My transition to an executive director of a non profit was anything but traditional. I originally joined my former organization as the Corporate Development Director. I had raised money before in the educational world and had run my own business. I was confident about what I could bring to the organization. I had a fairly straightforward task - build a corporate giving program that would bring volunteers and donors to serve our mission with their time, treasure and talent.
Less than a year into this position, a series of unfortunate events led to the board to make a leadership change at the top of the organization. Naively, I raised my hand to serve as the interim Executive Director (ED). I suppose you can say I have always been a risk taker when it comes to my professional life. Way before Sheryl Sandberg’s book, Lean In, I was raising my hand to give myself every new opportunity that I could grab. My philosophy has always been to go for it. In my opinion,...
I have taken lots of twists and turns in my career journey but always with an end game in mind. And here I am.
A year ago, I made the decision that I could actually launch a business that would serve the social sector in a much bigger way than leading one agency at a time. My passion is igniting people and organizations and I’ve always dreamed of building a business that could impact nonprofits in a BIG way. With passion, industry knowledge and lots of experience in the trenches, I was off and running….
Almost immediately upon making the decision to start Think Good Leadership, my plans were diverted. I agreed to take on a three-month intern Executive Director role for a local nonprofit going through a merger. Three months turned into a year and I am finally seeing this fascinating experience coming to an end. I hoped to test my knowledge about change management and I did just that.
In the meantime, I have been the “little red hen.”...
ArtsQuest is a Bethlehem based nonprofit dedicated to increasing access to the arts through music, arts, festivals, cultural experiences and educational and outreach programs, while significantly contributing to local economic development, urban revitalization, and community enrichment. Musikfest is run by ArtsQuest and is the flagship event of the organization, which reaches 1.5 million people annually.

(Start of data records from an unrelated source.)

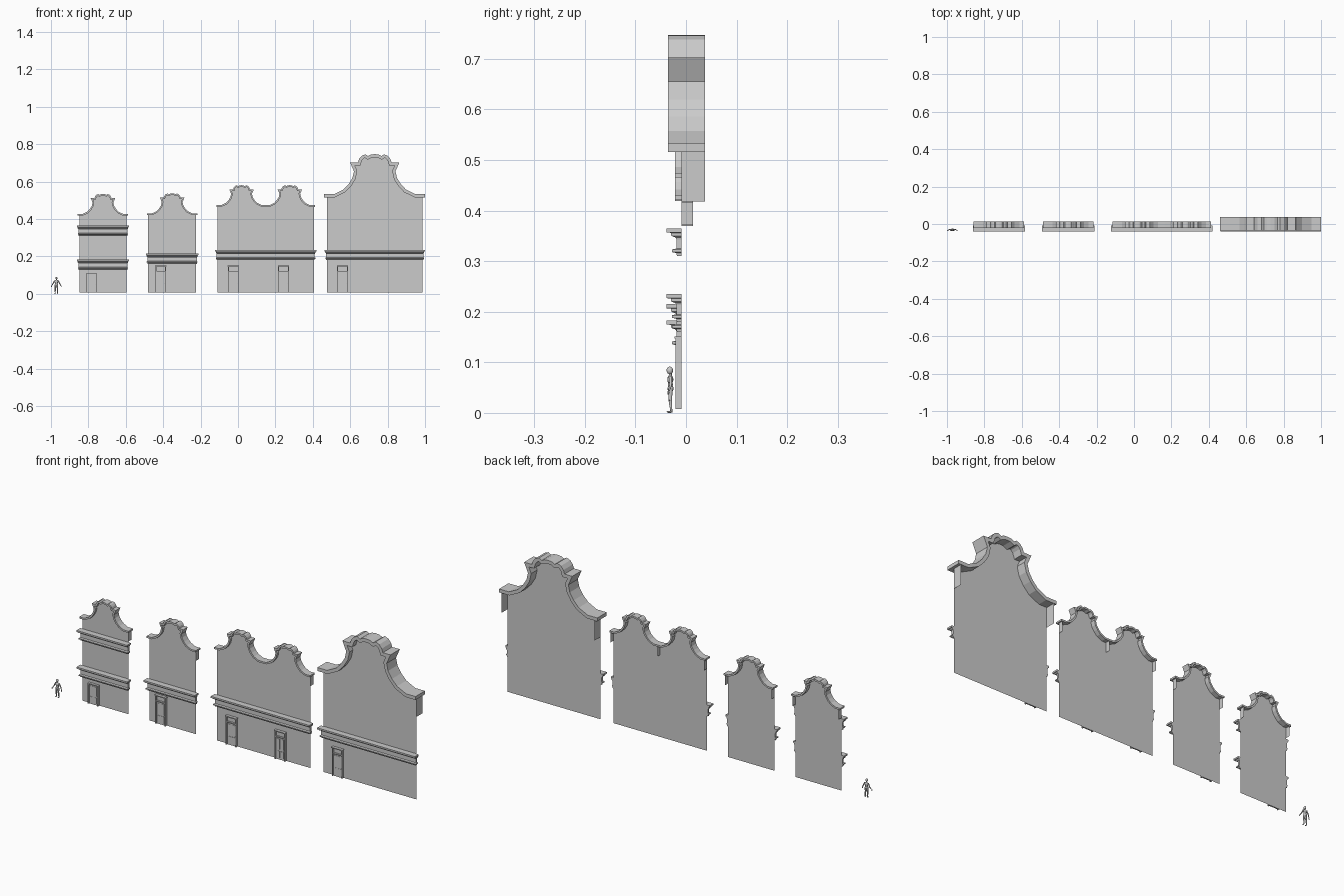
import bpy, bmesh, math
from mathutils import Vector, Matrix

if "Cube" in bpy.data.objects:
    bpy.data.objects.remove(bpy.data.objects["Cube"])

WALL_Y = -0.009
BOTTOM = 0.008


def make_object(name, bm):
    bmesh.ops.recalc_face_normals(bm, faces=bm.faces)
    me = bpy.data.meshes.new(name)
    bm.to_mesh(me)
    bm.free()
    ob = bpy.data.objects.new(name, me)
    bpy.context.collection.objects.link(ob)
    return ob


def box(bm, x0, x1, y0, y1, z0, z1):
    m = Matrix.Translation(((x0 + x1) / 2, (y0 + y1) / 2, (z0 + z1) / 2))
    m = m @ Matrix.Diagonal((x1 - x0, y1 - y0, z1 - z0, 1))
    bmesh.ops.create_cube(bm, size=1, matrix=m)


# Half outline of the gable coping, shoulder to crown
HALF = [(.27, 0), (.217, 0), (.168, .024), (.14, .053), (.119, .087), (.111, .122),
        (.132, .17), (.09, .17), (.084, .188), (.07, .205), (.05, .213),
        (.036, .204), (.02, .212)]
OUTLINE = [Vector((-x, z)) for x, z in HALF] + [Vector((0, .214))] + \
          [Vector(p) for p in reversed(HALF)]


def inset(pts, t):
    """Offset the outline inwards with mitred corners."""
    out = []
    for i, p in enumerate(pts):
        normals = []
        for a, b in ((i - 1, i), (i, i + 1)):
            if a >= 0 and b < len(pts):
                d = (pts[b] - pts[a]).normalized()
                normals.append(Vector((d.y, -d.x)))
        n1, n2 = normals[0], normals[-1]
        out.append(p + (n1 + n2) * t / (1 + n1.dot(n2)))
    return out


def gable_bay(name, cx, half, base, s, y0, y1):
    # curved coping strip
    outer, inner = OUTLINE, inset(OUTLINE, .017)
    bm = bmesh.new()
    rings = []
    for o, i in zip(outer, inner):
        rings.append([bm.verts.new((cx + p.x * s, y, base + p.y * s))
                      for p, y in ((o, y0), (o, y1), (i, y1), (i, y0))])
    for a, b in zip(rings, rings[1:]):
        for k in range(4):
            j = (k + 1) % 4
            bm.faces.new((a[k], a[j], b[j], b[k]))
    bm.faces.new(rings[0])
    bm.faces.new(rings[-1])
    make_object(name + "_coping", bm)
    # flat wall sheet up to the coping
    bm = bmesh.new()
    mid = inset(OUTLINE, .009)
    pts = [(-half, BOTTOM)] + [(max(-half, min(half, p.x * s)), base + p.y * s)
                               for p in mid] + [(half, BOTTOM)]
    bm.faces.new([bm.verts.new((cx + x, WALL_Y, z)) for x, z in pts])
    make_object(name + "_wall", bm)
    # short return sheets behind the shoulders
    bm = bmesh.new()
    zt = base - .015 * s
    for x in (cx - half, cx + half):
        bm.faces.new([bm.verts.new((x, y, z)) for y, z in
                      ((WALL_Y, zt), (y1, zt), (y1, zt - .1 * s), (WALL_Y, zt - .1 * s))])
    make_object(name + "_returns", bm)


# Cornice section: (projection, depth below top)
SECTION = [(.030, 0), (.030, .008), (.021, .009), (.020, .015), (.012, .018), (.010, .022),
           (.010, .040), (.019, .042), (.019, .047), (.010, .049), (.009, .055)]


def cornice(name, x0, x1, top):
    bm = bmesh.new()
    rings = []
    for d, h in SECTION:
        e = d * .42
        rings.append([bm.verts.new((x, y, top - h)) for x, y in
                      ((x0 - e, WALL_Y), (x0 - e, WALL_Y - d),
                       (x1 + e, WALL_Y - d), (x1 + e, WALL_Y))])
    for a, b in zip(rings, rings[1:]):
        for k in range(4):
            j = (k + 1) % 4
            bm.faces.new((a[k], a[j], b[j], b[k]))
    bm.faces.new(rings[0])
    bm.faces.new(rings[-1])
    make_object(name, bm)


def door(name, x0, x1, top, transom=True):
    f, yf = .005, WALL_Y - .012
    bm = bmesh.new()
    # frame posts, head and transom bar
    box(bm, x0, x0 + f, yf, WALL_Y, BOTTOM, top)
    box(bm, x1 - f, x1, yf, WALL_Y, BOTTOM, top)
    box(bm, x0 + f, x1 - f, yf, WALL_Y, top - f, top)
    leaf_top = top - f
    if transom:
        leaf_top = top - .032
        box(bm, x0 + f, x1 - f, yf, WALL_Y, leaf_top, leaf_top + f)
        box(bm, x0 - .002, x1 + .002, yf - .002, WALL_Y, top - .003, top + .001)
        box(bm, x0 + f, x1 - f, WALL_Y - .003, WALL_Y, leaf_top + f, top - f)
    make_object(name + "_frame", bm)
    # leaf with raised panels and knob
    bm = bmesh.new()
    box(bm, x0 + f, x1 - f, WALL_Y - .006, WALL_Y, BOTTOM, leaf_top)
    mx, mz = (x0 + x1) / 2, BOTTOM + (leaf_top - BOTTOM) * .42
    for a, b in ((x0 + f + .005, mx - .003), (mx + .003, x1 - f - .005)):
        for c, d in ((BOTTOM + .008, mz - .004), (mz + .004, leaf_top - .007)):
            box(bm, a, b, WALL_Y - .0075, WALL_Y - .006, c, d)
    bmesh.ops.create_uvsphere(bm, u_segments=8, v_segments=6, radius=.002,
                              matrix=Matrix.Translation((x1 - f - .003, WALL_Y - .009, mz)))
    make_object(name + "_leaf", bm)


# Four facades: bay centres, bay half width, shoulder height, scale, depth, cornice tops
FACADES = [
    ("first_house", [-.722], .1265, .427, .5, -.022, .014, [.183, .365]),
    ("second_house", [-.352], .128, .430, .5, -.022, .014, [.215]),
    ("double_house", [.019, .277], .129, .474, .5, -.022, .014, [.235]),
    ("large_house", [.731], .256, .533, 1, -.036, .038, [.235]),
]
for name, centres, half, base, s, y0, y1, tops in FACADES:
    for n, cx in enumerate(centres):
        gable_bay(f"{name}_bay_{n + 1}", cx, half, base, s, y0, y1)
    for n, top in enumerate(tops):
        cornice(f"{name}_cornice_{n + 1}", centres[0] - half, centres[-1] + half, top)

door("first_door", -.812, -.755, .110, False)
for n, x in enumerate((-.441, -.053, .215, .530)):
    door(f"transom_door_{n + 1}", x, x + .057, .150)

# Scale figure made of tapered limbs and ellipsoids
FX, FY = -.971, -.031
bm = bmesh.new()


def limb(p, q, r1, r2):
    a, b = Vector(p), Vector(q)
    d = b - a
    m = Matrix.Translation((a + b) / 2 + Vector((FX, FY, 0)))
    m = m @ d.to_track_quat('Z', 'Y').to_matrix().to_4x4()
    bmesh.ops.create_cone(bm, cap_ends=True, segments=10, radius1=r1, radius2=r2,
                          depth=d.length, matrix=m)


def blob(p, size):
    m = Matrix.Translation(Vector(p) + Vector((FX, FY, 0))) @ Matrix.Diagonal((*size, 1))
    bmesh.ops.create_uvsphere(bm, u_segments=12, v_segments=8, radius=1, matrix=m)


blob((0, -.001, .084), (.0055, .0065, .0075))
limb((0, 0, .072), (0, 0, .079), .0032, .0028)
blob((0, 0, .066), (.0105, .006, .0095))
blob((0, 0, .056), (.0075, .005, .009))
blob((0, .0005, .048), (.009, .006, .007))
for sx in (-1, 1):
    limb((sx * .009, 0, .071), (sx * .017, .001, .056), .0034, .0026)
    limb((sx * .017, .001, .056), (sx * .0245, -.003, .043), .0026, .0017)
    blob((sx * .026, -.004, .040), (.0025, .002, .004))
    limb((sx * .0045, 0, .047), (sx * .006, 0, .025), .0050, .0033)
    limb((sx * .006, 0, .025), (sx * .0065, .002, .003), .0035, .0020)
    blob((sx * .007, -.0015, .002), (.0025, .006, .002))
figure = make_object("scale_figure", bm)
bpy.context.view_layer.objects.active = figure
figure.select_set(True)
bpy.ops.object.shade_smooth_by_angle(angle=math.radians(40))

If you are a regular follower of this blog, you know that I love to look at how organizations can be "real time" case studies for different leadership models. In this article, I will share the inspiring story of a ArtsQuest, a transformative organization and how it applies to THE LEADERSHIP CHALLENGE. The Leadership Challenge approaches leadership as a measurable, learnable, and teachable set of behaviors, The Leadership Challenge framework grew out of rigorous research that first began in 1982 when Jim Kouzes and Barry Posner set out to understand those times when leaders performed...
I have to be honest, I have been thinking about writing this article for a long time. In the Spring, an organization approached me about doing some work on an organization managing through change. Without a clearly defined succession plan in place they were considering a number of ways to get through a leadership crisis and they were curious about my thoughts on shared leadership. In this case, shared leadership meant that two current leaders within the organization would redistribute the duties of the former CEO.
Not knowing much about this topic, I started researching this type of model. Realizing quickly that all the data in the world wasn’t going to really help me understand this concept, I decided to interview some of my nonprofit colleagues.
My first interview was with a dynamic duo of women from Berks Connections/Pretrial Services (BCPS). They arrived wearing matching outfits…and I don’t mean agency tee-shirts. They call this “twinning” and it...